++++ Records shown

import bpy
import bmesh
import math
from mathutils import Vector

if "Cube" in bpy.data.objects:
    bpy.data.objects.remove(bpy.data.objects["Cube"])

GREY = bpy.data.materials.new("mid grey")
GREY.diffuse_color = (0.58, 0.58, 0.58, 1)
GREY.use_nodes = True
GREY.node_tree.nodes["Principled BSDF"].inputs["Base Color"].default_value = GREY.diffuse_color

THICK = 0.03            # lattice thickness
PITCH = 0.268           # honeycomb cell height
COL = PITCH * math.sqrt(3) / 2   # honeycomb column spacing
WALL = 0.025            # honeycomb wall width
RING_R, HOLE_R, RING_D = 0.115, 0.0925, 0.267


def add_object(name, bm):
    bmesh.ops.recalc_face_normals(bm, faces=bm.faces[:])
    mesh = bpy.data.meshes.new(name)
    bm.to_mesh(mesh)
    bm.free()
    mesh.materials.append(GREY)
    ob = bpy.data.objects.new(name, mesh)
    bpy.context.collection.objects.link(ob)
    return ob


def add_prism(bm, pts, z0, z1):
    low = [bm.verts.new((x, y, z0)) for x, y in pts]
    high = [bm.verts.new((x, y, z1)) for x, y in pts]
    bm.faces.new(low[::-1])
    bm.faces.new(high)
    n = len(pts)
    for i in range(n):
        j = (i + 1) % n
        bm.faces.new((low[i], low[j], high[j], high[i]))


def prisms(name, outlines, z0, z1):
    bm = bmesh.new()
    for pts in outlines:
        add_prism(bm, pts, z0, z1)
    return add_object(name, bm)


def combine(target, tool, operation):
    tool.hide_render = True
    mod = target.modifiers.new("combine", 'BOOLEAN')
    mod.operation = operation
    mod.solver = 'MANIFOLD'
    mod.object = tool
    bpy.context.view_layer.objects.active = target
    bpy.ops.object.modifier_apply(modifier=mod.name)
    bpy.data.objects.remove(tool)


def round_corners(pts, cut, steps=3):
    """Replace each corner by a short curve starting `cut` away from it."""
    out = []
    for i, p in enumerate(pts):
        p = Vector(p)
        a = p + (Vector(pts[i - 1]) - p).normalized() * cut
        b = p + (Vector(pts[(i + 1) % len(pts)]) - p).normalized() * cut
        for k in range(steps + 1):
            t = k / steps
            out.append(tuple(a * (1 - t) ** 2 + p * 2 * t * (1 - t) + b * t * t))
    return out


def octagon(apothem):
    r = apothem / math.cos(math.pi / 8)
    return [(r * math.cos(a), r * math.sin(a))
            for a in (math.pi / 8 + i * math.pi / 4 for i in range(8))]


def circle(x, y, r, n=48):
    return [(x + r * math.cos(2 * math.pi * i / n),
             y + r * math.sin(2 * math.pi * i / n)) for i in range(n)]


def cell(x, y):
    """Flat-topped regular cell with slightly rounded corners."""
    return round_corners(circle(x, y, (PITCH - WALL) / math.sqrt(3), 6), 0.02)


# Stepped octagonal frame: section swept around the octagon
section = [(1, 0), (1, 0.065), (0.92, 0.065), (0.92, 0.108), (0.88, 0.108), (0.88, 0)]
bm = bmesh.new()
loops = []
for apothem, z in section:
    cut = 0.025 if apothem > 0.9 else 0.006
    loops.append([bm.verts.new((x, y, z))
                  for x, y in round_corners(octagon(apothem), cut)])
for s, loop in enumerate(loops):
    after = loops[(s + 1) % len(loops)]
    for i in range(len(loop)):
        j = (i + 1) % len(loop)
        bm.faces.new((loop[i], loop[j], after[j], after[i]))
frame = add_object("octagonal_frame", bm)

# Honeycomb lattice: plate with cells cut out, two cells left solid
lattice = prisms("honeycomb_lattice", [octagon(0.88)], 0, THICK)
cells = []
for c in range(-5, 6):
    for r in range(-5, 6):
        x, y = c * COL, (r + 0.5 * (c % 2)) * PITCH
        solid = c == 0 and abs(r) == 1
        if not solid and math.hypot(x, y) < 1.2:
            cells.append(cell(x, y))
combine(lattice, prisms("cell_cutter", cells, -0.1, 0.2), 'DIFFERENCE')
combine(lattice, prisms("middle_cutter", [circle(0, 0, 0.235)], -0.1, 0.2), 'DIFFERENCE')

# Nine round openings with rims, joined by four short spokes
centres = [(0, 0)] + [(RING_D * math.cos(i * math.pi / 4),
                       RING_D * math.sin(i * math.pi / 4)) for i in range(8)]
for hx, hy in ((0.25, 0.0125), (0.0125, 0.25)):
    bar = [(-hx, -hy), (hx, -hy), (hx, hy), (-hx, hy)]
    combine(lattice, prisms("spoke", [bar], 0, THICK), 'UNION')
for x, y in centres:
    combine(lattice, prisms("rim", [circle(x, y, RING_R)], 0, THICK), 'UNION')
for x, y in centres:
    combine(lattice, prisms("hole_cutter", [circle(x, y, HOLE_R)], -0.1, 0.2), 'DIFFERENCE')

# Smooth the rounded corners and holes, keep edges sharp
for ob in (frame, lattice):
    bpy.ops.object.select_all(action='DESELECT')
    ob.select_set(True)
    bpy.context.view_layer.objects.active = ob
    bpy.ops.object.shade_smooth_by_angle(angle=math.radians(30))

++++++++

What to do:
For this exercise, output the entries above exactly as written.

Answer space:
import bpy
import bmesh
import math
from mathutils import Vector

if "Cube" in bpy.data.objects:
    bpy.data.objects.remove(bpy.data.objects["Cube"])

GREY = bpy.data.materials.new("mid grey")
GREY.diffuse_color = (0.58, 0.58, 0.58, 1)
GREY.use_nodes = True
GREY.node_tree.nodes["Principled BSDF"].inputs["Base Color"].default_value = GREY.diffuse_color

THICK = 0.03            # lattice thickness
PITCH = 0.268           # honeycomb cell height
COL = PITCH * math.sqrt(3) / 2   # honeycomb column spacing
WALL = 0.025            # honeycomb wall width
RING_R, HOLE_R, RING_D = 0.115, 0.0925, 0.267


def add_object(name, bm):
    bmesh.ops.recalc_face_normals(bm, faces=bm.faces[:])
    mesh = bpy.data.meshes.new(name)
    bm.to_mesh(mesh)
    bm.free()
    mesh.materials.append(GREY)
    ob = bpy.data.objects.new(name, mesh)
    bpy.context.collection.objects.link(ob)
    return ob


def add_prism(bm, pts, z0, z1):
    low = [bm.verts.new((x, y, z0)) for x, y in pts]
    high = [bm.verts.new((x, y, z1)) for x, y in pts]
    bm.faces.new(low[::-1])
    bm.faces.new(high)
    n = len(pts)
    for i in range(n):
        j = (i + 1) % n
        bm.faces.new((low[i], low[j], high[j], high[i]))


def prisms(name, outlines, z0, z1):
    bm = bmesh.new()
    for pts in outlines:
        add_prism(bm, pts, z0, z1)
    return add_object(name, bm)


def combine(target, tool, operation):
    tool.hide_render = True
    mod = target.modifiers.new("combine", 'BOOLEAN')
    mod.operation = operation
    mod.solver = 'MANIFOLD'
    mod.object = tool
    bpy.context.view_layer.objects.active = target
    bpy.ops.object.modifier_apply(modifier=mod.name)
    bpy.data.objects.remove(tool)


def round_corners(pts, cut, steps=3):
    """Replace each corner by a short curve starting `cut` away from it."""
    out = []
    for i, p in enumerate(pts):
        p = Vector(p)
        a = p + (Vector(pts[i - 1]) - p).normalized() * cut
        b = p + (Vector(pts[(i + 1) % len(pts)]) - p).normalized() * cut
        for k in range(steps + 1):
            t = k / steps
            out.append(tuple(a * (1 - t) ** 2 + p * 2 * t * (1 - t) + b * t * t))
    return out


def octagon(apothem):
    r = apothem / math.cos(math.pi / 8)
    return [(r * math.cos(a), r * math.sin(a))
            for a in (math.pi / 8 + i * math.pi / 4 for i in range(8))]


def circle(x, y, r, n=48):
    return [(x + r * math.cos(2 * math.pi * i / n),
             y + r * math.sin(2 * math.pi * i / n)) for i in range(n)]


def cell(x, y):
    """Flat-topped regular cell with slightly rounded corners."""
    return round_corners(circle(x, y, (PITCH - WALL) / math.sqrt(3), 6), 0.02)


# Stepped octagonal frame: section swept around the octagon
section = [(1, 0), (1, 0.065), (0.92, 0.065), (0.92, 0.108), (0.88, 0.108), (0.88, 0)]
bm = bmesh.new()
loops = []
for apothem, z in section:
    cut = 0.025 if apothem > 0.9 else 0.006
    loops.append([bm.verts.new((x, y, z))
                  for x, y in round_corners(octagon(apothem), cut)])
for s, loop in enumerate(loops):
    after = loops[(s + 1) % len(loops)]
    for i in range(len(loop)):
        j = (i + 1) % len(loop)
        bm.faces.new((loop[i], loop[j], after[j], after[i]))
frame = add_object("octagonal_frame", bm)

# Honeycomb lattice: plate with cells cut out, two cells left solid
lattice = prisms("honeycomb_lattice", [octagon(0.88)], 0, THICK)
cells = []
for c in range(-5, 6):
    for r in range(-5, 6):
        x, y = c * COL, (r + 0.5 * (c % 2)) * PITCH
        solid = c == 0 and abs(r) == 1
        if not solid and math.hypot(x, y) < 1.2:
            cells.append(cell(x, y))
combine(lattice, prisms("cell_cutter", cells, -0.1, 0.2), 'DIFFERENCE')
combine(lattice, prisms("middle_cutter", [circle(0, 0, 0.235)], -0.1, 0.2), 'DIFFERENCE')

# Nine round openings with rims, joined by four short spokes
centres = [(0, 0)] + [(RING_D * math.cos(i * math.pi / 4),
                       RING_D * math.sin(i * math.pi / 4)) for i in range(8)]
for hx, hy in ((0.25, 0.0125), (0.0125, 0.25)):
    bar = [(-hx, -hy), (hx, -hy), (hx, hy), (-hx, hy)]
    combine(lattice, prisms("spoke", [bar], 0, THICK), 'UNION')
for x, y in centres:
    combine(lattice, prisms("rim", [circle(x, y, RING_R)], 0, THICK), 'UNION')
for x, y in centres:
    combine(lattice, prisms("hole_cutter", [circle(x, y, HOLE_R)], -0.1, 0.2), 'DIFFERENCE')

# Smooth the rounded corners and holes, keep edges sharp
for ob in (frame, lattice):
    bpy.ops.object.select_all(action='DESELECT')
    ob.select_set(True)
    bpy.context.view_layer.objects.active = ob
    bpy.ops.object.shade_smooth_by_angle(angle=math.radians(30))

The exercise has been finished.